**WHAT IS REQUIRED:** Take the line that contains "(.319, .023), (.319, -.023)]" as the first and the last line of the material as the final one; set down exactly the lines in that span.

═════ AVAILABLE RECORDS ═════

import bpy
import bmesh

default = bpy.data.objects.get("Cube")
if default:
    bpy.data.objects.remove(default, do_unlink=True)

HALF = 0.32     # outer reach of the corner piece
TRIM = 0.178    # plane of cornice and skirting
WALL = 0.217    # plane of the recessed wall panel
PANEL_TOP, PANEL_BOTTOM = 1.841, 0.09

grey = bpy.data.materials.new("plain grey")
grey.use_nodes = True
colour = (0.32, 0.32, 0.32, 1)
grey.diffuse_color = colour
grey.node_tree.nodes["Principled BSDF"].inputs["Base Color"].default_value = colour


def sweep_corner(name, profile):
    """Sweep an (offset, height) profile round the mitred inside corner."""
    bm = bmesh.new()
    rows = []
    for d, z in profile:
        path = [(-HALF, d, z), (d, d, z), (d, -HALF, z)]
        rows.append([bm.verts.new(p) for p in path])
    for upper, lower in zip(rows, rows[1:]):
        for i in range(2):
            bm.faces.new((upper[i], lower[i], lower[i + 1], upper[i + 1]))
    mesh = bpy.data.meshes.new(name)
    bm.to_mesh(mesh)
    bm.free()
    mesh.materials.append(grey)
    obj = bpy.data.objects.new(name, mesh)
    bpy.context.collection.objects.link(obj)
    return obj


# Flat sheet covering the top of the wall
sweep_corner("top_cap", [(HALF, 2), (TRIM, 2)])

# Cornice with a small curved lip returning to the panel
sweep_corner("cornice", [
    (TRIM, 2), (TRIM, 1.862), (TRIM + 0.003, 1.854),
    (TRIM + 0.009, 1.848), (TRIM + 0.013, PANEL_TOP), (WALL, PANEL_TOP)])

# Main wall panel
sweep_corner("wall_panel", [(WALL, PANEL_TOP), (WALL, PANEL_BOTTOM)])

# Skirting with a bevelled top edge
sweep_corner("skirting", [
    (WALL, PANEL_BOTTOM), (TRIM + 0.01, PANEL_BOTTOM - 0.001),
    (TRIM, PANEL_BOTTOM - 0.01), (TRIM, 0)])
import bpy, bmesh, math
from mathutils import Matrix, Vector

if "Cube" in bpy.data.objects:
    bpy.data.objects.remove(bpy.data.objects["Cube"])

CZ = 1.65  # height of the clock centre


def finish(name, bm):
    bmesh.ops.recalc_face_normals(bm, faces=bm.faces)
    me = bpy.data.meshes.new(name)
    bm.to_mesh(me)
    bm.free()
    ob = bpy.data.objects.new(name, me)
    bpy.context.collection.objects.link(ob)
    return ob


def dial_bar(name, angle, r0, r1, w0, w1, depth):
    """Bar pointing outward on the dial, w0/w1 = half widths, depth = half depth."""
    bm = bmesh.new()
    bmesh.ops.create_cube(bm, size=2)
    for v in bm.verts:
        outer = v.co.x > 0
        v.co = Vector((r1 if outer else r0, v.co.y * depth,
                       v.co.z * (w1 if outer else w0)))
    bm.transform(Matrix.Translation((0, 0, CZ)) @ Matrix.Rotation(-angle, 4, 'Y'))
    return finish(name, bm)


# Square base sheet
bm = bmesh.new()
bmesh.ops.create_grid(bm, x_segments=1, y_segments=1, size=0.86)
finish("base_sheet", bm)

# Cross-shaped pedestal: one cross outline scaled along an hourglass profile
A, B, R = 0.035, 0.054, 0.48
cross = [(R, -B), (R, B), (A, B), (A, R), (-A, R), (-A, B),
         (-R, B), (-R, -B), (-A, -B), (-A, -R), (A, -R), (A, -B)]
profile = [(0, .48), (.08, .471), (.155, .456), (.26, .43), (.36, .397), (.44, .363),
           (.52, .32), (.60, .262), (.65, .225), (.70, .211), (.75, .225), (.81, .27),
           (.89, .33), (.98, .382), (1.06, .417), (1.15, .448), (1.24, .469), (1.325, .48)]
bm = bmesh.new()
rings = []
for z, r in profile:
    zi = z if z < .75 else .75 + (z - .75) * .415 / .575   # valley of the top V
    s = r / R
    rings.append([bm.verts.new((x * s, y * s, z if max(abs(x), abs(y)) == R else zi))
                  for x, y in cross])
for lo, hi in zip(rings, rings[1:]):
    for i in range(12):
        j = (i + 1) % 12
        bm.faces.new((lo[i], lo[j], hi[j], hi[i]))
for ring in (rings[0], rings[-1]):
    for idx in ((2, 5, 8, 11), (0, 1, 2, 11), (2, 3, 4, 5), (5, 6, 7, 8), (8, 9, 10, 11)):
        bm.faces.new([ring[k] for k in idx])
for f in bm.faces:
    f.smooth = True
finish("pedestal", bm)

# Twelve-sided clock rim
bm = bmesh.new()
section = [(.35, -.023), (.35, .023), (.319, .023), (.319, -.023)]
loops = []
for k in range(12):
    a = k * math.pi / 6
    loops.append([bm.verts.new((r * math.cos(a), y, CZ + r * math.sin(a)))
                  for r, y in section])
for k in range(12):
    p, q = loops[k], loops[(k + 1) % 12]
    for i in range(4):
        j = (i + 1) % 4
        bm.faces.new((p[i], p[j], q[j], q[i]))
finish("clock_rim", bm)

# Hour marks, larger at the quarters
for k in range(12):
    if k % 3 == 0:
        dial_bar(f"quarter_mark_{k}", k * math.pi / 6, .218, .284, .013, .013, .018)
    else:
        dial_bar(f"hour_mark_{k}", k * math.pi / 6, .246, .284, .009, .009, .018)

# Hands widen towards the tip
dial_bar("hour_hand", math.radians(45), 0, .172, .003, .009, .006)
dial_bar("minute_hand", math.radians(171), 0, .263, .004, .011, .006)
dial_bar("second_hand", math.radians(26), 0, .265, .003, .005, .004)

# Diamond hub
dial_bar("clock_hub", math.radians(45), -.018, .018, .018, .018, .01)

═════

**TASK SOLUTION:**
section = [(.35, -.023), (.35, .023), (.319, .023), (.319, -.023)]
loops = []
for k in range(12):
    a = k * math.pi / 6
    loops.append([bm.verts.new((r * math.cos(a), y, CZ + r * math.sin(a)))
                  for r, y in section])
for k in range(12):
    p, q = loops[k], loops[(k + 1) % 12]
    for i in range(4):
        j = (i + 1) % 4
        bm.faces.new((p[i], p[j], q[j], q[i]))
finish("clock_rim", bm)

# Hour marks, larger at the quarters
for k in range(12):
    if k % 3 == 0:
        dial_bar(f"quarter_mark_{k}", k * math.pi / 6, .218, .284, .013, .013, .018)
    else:
        dial_bar(f"hour_mark_{k}", k * math.pi / 6, .246, .284, .009, .009, .018)

# Hands widen towards the tip
dial_bar("hour_hand", math.radians(45), 0, .172, .003, .009, .006)
dial_bar("minute_hand", math.radians(171), 0, .263, .004, .011, .006)
dial_bar("second_hand", math.radians(26), 0, .265, .003, .005, .004)

# Diamond hub
dial_bar("clock_hub", math.radians(45), -.018, .018, .018, .018, .01)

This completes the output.